(Plain-text document sources)

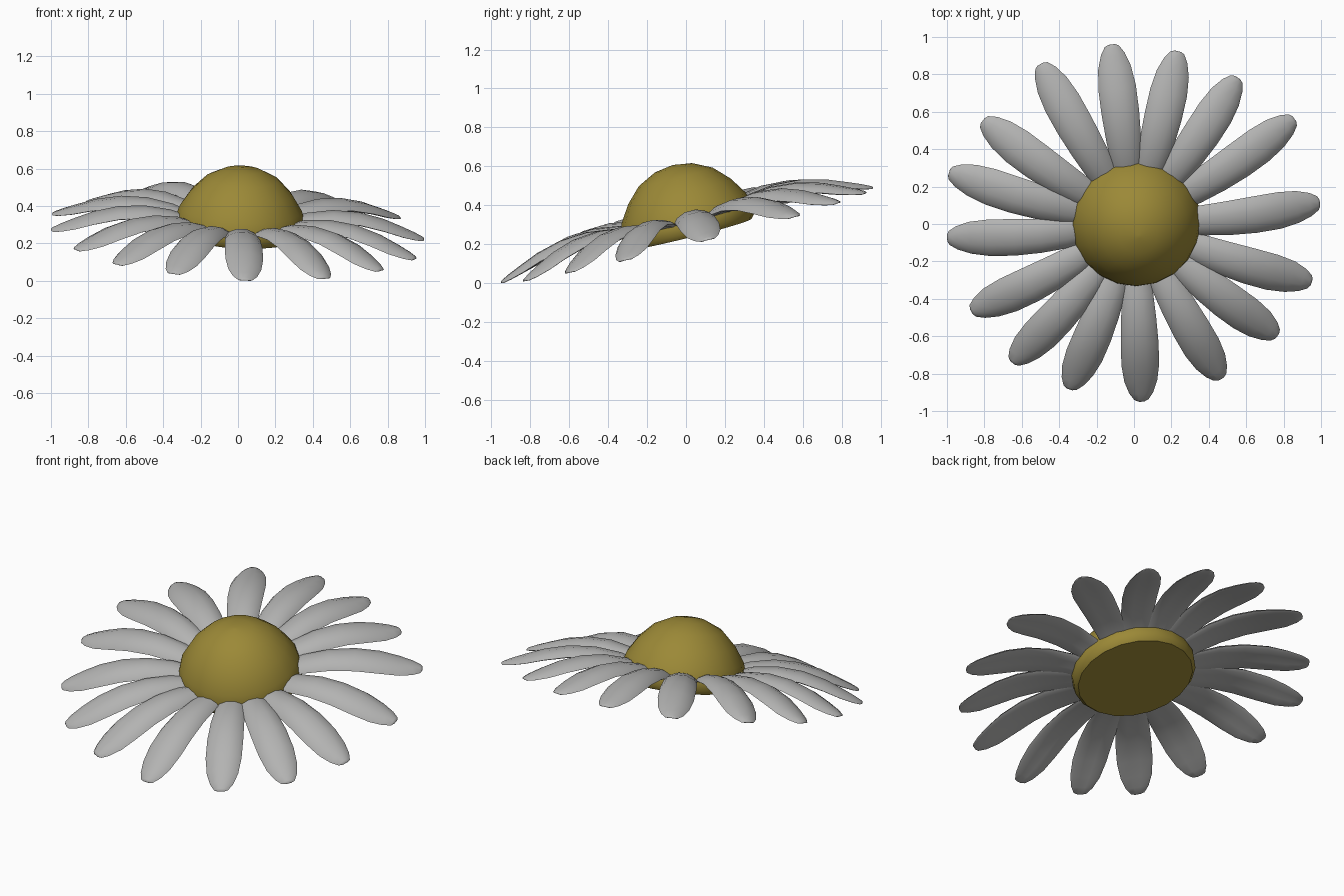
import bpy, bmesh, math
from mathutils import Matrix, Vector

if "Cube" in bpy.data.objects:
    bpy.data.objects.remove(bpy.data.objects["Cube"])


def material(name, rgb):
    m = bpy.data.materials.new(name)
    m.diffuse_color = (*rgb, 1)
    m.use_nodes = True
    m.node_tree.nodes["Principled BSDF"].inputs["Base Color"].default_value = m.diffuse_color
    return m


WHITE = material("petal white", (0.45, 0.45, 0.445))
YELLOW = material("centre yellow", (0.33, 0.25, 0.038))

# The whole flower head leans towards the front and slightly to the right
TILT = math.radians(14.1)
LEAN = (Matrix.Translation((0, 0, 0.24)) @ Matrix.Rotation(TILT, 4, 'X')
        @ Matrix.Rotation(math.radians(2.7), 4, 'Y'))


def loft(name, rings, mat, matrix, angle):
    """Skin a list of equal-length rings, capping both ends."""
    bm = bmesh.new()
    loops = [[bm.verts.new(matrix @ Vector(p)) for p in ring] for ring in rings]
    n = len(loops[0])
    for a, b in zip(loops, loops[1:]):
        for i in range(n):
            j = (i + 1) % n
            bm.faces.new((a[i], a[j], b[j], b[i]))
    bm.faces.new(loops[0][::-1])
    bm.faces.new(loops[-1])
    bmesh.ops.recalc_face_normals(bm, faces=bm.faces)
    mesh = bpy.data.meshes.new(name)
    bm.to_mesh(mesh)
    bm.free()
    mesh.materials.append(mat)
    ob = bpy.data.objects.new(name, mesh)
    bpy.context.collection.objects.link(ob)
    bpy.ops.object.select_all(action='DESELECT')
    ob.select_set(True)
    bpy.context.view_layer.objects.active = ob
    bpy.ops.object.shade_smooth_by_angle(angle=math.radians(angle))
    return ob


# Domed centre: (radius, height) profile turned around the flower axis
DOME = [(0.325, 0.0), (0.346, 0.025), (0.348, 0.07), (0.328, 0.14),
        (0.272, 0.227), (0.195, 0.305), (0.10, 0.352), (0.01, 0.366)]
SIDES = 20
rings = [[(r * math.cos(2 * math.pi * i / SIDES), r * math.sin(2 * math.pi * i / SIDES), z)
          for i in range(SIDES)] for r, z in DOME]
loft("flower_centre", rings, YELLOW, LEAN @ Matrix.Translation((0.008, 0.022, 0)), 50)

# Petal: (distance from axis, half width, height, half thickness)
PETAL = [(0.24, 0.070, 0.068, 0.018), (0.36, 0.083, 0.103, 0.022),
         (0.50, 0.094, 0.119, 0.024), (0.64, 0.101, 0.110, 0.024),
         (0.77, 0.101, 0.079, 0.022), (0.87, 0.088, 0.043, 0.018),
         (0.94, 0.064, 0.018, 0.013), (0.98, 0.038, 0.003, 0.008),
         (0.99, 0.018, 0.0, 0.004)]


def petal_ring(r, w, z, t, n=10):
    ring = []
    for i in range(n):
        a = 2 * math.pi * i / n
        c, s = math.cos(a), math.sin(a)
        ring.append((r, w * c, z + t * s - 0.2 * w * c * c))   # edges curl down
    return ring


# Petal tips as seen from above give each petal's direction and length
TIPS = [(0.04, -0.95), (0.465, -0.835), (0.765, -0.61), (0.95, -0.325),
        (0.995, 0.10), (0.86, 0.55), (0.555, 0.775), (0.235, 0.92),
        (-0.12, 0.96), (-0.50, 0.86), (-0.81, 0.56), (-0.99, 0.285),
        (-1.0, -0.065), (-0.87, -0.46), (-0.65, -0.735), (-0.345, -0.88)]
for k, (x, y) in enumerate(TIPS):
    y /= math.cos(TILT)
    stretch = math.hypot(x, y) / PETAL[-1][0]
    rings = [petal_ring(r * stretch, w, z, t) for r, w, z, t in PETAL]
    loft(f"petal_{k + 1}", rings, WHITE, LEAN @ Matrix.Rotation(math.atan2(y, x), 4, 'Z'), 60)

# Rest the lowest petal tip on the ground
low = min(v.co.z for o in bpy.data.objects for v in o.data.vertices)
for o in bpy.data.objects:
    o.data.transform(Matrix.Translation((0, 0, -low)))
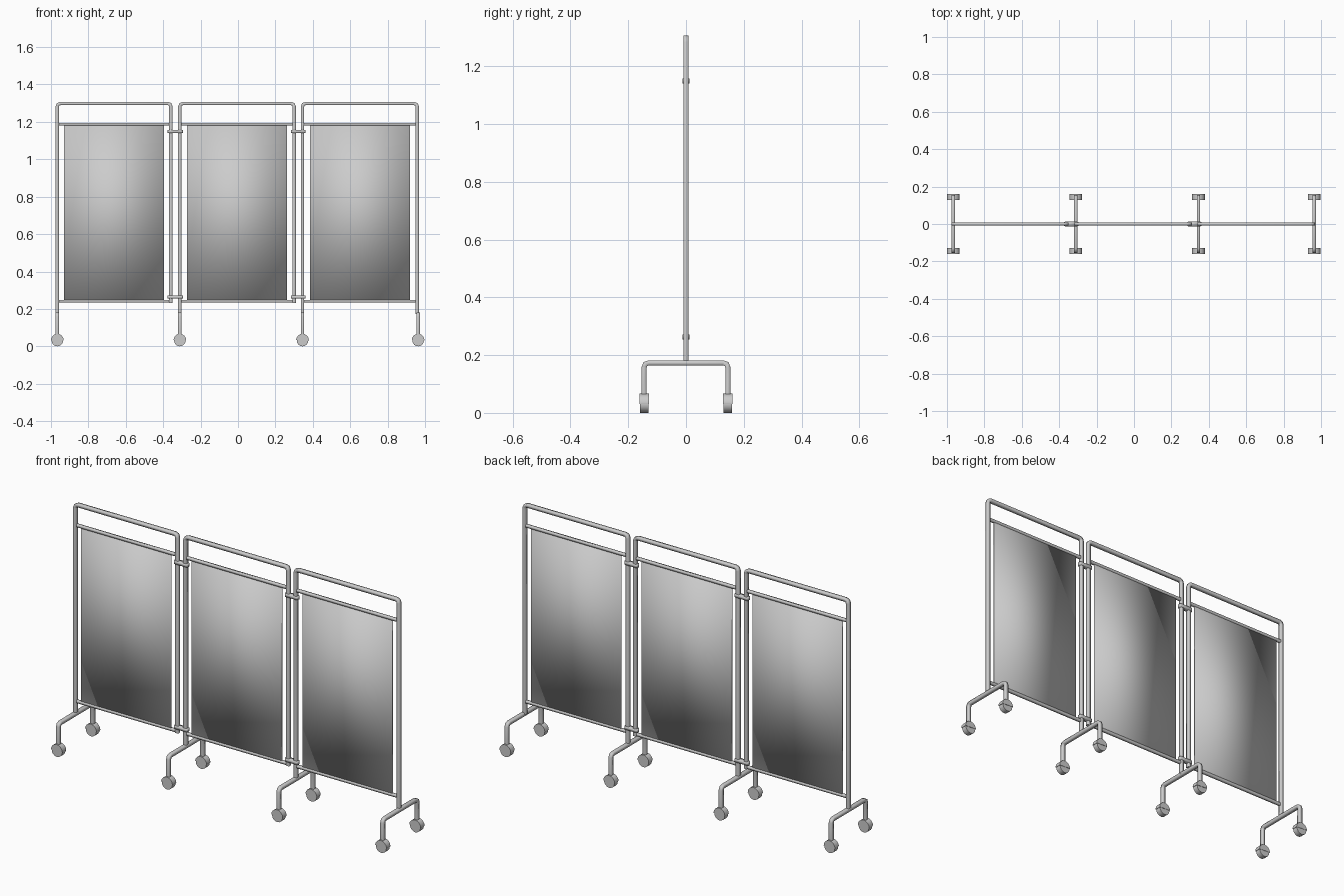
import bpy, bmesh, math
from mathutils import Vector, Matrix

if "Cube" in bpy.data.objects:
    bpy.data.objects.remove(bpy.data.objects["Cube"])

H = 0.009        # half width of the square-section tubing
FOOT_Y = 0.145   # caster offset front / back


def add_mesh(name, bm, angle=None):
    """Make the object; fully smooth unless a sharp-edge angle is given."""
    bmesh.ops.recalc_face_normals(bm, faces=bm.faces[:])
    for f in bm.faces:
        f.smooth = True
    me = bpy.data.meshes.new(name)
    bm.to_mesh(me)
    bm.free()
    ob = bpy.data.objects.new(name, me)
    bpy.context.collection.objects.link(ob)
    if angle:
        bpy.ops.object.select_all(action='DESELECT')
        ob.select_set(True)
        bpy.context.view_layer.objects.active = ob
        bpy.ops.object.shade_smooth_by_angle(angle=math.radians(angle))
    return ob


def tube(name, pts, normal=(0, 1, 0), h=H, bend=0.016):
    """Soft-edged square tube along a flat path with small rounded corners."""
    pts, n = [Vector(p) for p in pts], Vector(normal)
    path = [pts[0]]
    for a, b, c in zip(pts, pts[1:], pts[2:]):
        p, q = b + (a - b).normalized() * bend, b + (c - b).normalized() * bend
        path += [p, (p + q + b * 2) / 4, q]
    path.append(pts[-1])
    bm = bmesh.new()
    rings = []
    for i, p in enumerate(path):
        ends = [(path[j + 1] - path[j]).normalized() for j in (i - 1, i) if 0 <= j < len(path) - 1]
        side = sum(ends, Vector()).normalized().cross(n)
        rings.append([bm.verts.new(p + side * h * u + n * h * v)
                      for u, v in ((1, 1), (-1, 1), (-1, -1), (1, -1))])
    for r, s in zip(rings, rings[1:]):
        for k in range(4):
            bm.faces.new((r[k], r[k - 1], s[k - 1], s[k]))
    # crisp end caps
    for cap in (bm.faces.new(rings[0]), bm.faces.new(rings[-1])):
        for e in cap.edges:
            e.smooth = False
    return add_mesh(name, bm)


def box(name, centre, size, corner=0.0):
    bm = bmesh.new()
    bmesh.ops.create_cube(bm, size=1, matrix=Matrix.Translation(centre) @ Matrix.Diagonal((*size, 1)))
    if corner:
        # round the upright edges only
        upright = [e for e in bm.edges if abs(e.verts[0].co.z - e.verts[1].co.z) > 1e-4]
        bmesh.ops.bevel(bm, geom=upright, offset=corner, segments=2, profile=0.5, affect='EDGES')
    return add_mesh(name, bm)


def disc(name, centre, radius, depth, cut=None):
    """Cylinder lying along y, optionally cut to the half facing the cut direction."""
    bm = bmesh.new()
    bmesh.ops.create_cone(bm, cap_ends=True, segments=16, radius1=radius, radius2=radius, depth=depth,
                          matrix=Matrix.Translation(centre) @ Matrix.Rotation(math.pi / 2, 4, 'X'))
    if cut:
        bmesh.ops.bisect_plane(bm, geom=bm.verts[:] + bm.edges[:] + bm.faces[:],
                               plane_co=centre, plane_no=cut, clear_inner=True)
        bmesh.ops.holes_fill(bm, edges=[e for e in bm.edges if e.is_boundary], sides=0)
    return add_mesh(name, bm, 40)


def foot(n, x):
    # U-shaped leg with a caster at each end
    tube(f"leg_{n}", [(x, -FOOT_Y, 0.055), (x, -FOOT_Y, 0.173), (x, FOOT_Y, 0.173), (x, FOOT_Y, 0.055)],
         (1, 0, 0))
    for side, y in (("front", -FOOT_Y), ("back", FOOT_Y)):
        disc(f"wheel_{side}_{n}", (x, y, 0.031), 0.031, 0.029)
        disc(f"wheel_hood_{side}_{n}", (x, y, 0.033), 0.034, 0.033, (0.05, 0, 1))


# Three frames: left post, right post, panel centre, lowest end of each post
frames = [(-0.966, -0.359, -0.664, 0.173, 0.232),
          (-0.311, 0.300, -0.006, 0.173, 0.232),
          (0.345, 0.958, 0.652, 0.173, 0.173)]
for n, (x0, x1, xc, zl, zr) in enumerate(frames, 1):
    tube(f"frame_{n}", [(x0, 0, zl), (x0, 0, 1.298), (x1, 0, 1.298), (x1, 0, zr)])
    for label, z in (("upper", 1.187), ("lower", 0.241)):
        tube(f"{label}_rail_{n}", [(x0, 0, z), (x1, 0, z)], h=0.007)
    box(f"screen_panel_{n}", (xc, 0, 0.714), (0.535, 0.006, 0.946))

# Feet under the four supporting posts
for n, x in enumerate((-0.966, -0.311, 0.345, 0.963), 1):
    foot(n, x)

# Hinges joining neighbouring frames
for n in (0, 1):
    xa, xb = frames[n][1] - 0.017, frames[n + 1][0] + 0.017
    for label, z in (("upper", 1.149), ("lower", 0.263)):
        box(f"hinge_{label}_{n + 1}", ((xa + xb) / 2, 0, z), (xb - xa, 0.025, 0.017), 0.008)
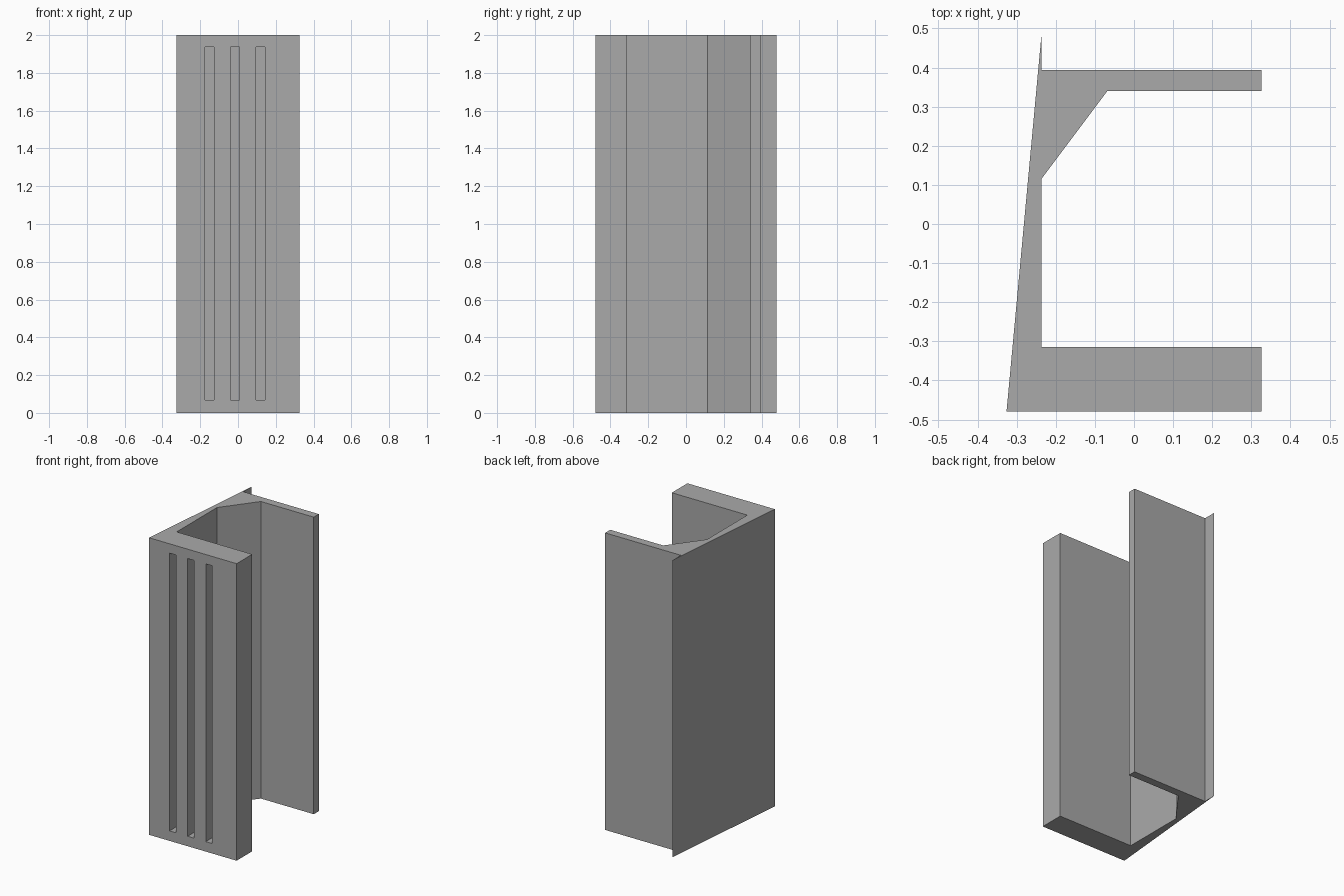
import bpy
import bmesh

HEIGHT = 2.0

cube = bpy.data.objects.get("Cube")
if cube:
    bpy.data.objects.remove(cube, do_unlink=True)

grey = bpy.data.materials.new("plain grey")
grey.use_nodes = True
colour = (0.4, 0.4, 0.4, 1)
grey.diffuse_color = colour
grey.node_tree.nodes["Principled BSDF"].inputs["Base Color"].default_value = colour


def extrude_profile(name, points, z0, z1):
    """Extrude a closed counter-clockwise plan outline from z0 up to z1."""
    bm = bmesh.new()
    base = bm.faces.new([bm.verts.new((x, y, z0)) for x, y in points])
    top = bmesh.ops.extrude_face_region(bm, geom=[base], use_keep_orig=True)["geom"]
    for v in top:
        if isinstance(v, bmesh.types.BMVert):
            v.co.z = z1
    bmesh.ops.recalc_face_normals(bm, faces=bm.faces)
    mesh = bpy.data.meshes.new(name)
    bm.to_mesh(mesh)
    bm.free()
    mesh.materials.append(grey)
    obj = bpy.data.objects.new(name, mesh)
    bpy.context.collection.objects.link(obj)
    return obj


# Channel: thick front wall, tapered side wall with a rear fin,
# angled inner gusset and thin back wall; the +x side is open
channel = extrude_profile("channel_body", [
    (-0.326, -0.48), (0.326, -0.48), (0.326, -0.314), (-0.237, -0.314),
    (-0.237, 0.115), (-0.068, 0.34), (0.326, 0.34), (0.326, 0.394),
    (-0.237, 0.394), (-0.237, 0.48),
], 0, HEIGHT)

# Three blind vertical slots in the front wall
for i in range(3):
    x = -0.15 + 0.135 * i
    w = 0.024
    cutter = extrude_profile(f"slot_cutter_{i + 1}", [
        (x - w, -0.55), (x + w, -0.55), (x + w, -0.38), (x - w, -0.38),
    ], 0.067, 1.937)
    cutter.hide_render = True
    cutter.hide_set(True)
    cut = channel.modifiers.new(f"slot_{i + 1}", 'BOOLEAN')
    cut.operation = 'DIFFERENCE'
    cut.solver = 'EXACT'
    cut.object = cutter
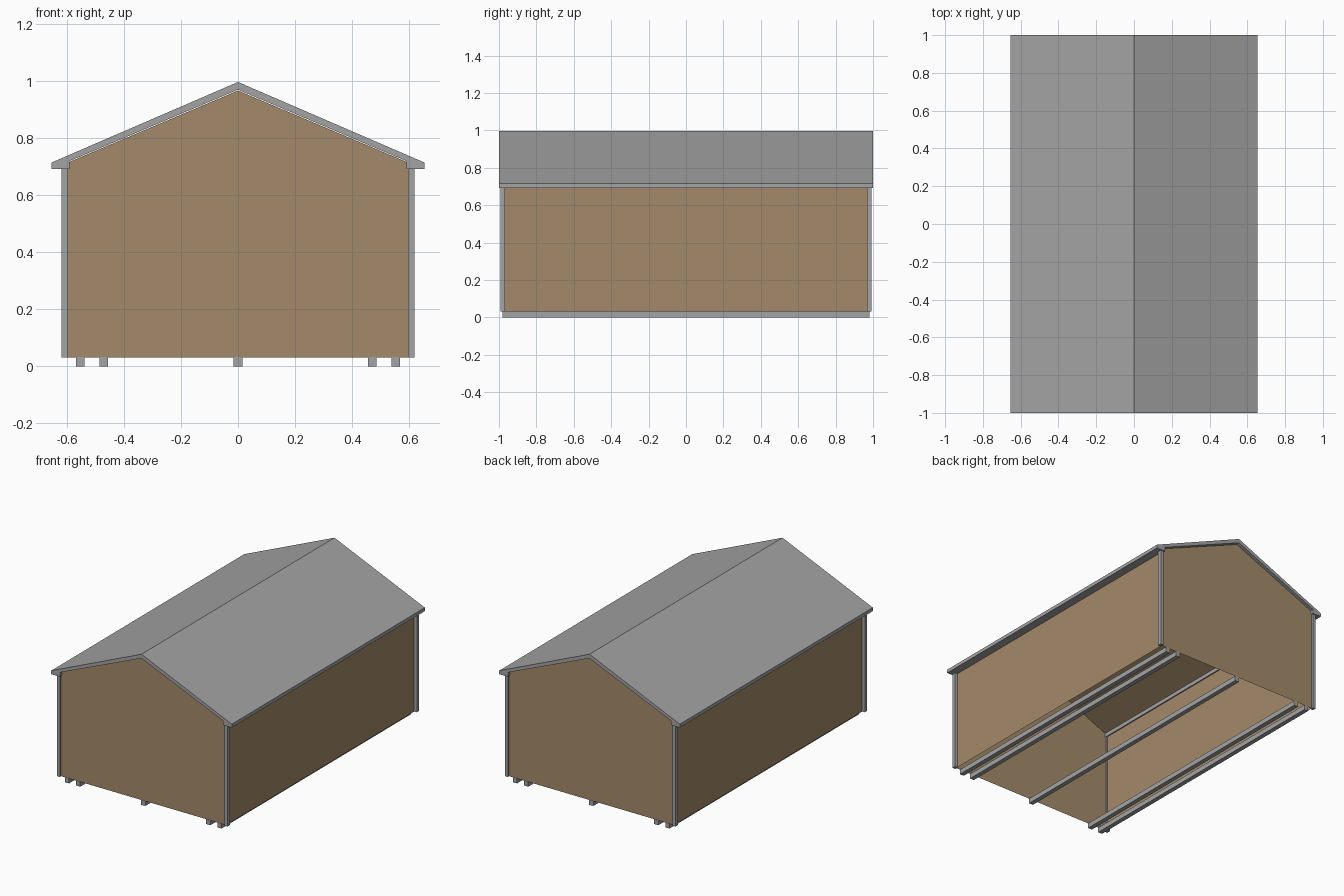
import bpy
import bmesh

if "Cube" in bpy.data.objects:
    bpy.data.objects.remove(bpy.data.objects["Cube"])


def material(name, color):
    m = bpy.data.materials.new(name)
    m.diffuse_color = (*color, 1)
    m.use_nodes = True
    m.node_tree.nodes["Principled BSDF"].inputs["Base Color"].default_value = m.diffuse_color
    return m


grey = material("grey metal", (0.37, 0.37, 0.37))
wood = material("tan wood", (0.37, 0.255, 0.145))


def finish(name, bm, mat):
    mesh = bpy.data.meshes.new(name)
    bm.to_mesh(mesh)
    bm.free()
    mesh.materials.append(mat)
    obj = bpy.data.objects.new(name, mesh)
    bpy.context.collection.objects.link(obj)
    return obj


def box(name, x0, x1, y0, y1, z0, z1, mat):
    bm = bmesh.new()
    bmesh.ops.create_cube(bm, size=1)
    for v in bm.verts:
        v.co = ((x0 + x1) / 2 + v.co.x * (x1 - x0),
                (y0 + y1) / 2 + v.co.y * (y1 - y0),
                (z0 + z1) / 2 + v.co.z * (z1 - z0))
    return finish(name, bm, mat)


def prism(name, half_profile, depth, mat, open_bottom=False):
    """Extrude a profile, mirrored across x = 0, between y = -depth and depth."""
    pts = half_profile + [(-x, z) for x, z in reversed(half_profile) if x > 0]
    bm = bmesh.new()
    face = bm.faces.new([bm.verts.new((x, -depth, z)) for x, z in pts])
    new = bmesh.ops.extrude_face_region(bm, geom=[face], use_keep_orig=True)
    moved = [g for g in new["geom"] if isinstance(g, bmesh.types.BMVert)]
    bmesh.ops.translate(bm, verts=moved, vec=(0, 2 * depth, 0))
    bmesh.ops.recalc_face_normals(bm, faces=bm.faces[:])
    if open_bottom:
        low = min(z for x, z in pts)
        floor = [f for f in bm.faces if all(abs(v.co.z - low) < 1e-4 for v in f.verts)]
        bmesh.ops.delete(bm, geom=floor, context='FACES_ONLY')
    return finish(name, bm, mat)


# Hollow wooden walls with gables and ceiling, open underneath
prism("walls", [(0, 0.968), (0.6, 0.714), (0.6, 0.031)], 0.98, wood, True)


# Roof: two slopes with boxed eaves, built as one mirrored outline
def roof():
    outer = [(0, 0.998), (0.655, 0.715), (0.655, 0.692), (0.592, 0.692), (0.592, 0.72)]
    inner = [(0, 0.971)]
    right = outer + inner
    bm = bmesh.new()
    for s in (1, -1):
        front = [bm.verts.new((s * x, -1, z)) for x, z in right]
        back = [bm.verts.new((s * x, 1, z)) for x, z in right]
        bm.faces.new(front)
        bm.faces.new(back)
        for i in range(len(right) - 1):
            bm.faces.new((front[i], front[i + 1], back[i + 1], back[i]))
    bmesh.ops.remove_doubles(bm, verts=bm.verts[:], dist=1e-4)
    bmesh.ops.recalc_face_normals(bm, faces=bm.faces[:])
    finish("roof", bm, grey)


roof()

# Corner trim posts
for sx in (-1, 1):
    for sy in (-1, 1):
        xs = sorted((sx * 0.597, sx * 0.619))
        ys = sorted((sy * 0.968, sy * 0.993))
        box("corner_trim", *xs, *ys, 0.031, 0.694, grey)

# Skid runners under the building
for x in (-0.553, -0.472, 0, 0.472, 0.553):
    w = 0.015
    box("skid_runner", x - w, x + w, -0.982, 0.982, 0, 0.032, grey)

▶ [INSTRUCTIONS TO FOLLOW]
Could you copy, exactly and with no pictures, each line from the first one above to the line holding "TILT = math.radians(14.1)"?

▶ [REPLY TO THE TASK]
import bpy, bmesh, math
from mathutils import Matrix, Vector

if "Cube" in bpy.data.objects:
    bpy.data.objects.remove(bpy.data.objects["Cube"])


def material(name, rgb):
    m = bpy.data.materials.new(name)
    m.diffuse_color = (*rgb, 1)
    m.use_nodes = True
    m.node_tree.nodes["Principled BSDF"].inputs["Base Color"].default_value = m.diffuse_color
    return m


WHITE = material("petal white", (0.45, 0.45, 0.445))
YELLOW = material("centre yellow", (0.33, 0.25, 0.038))

# The whole flower head leans towards the front and slightly to the right
TILT = math.radians(14.1)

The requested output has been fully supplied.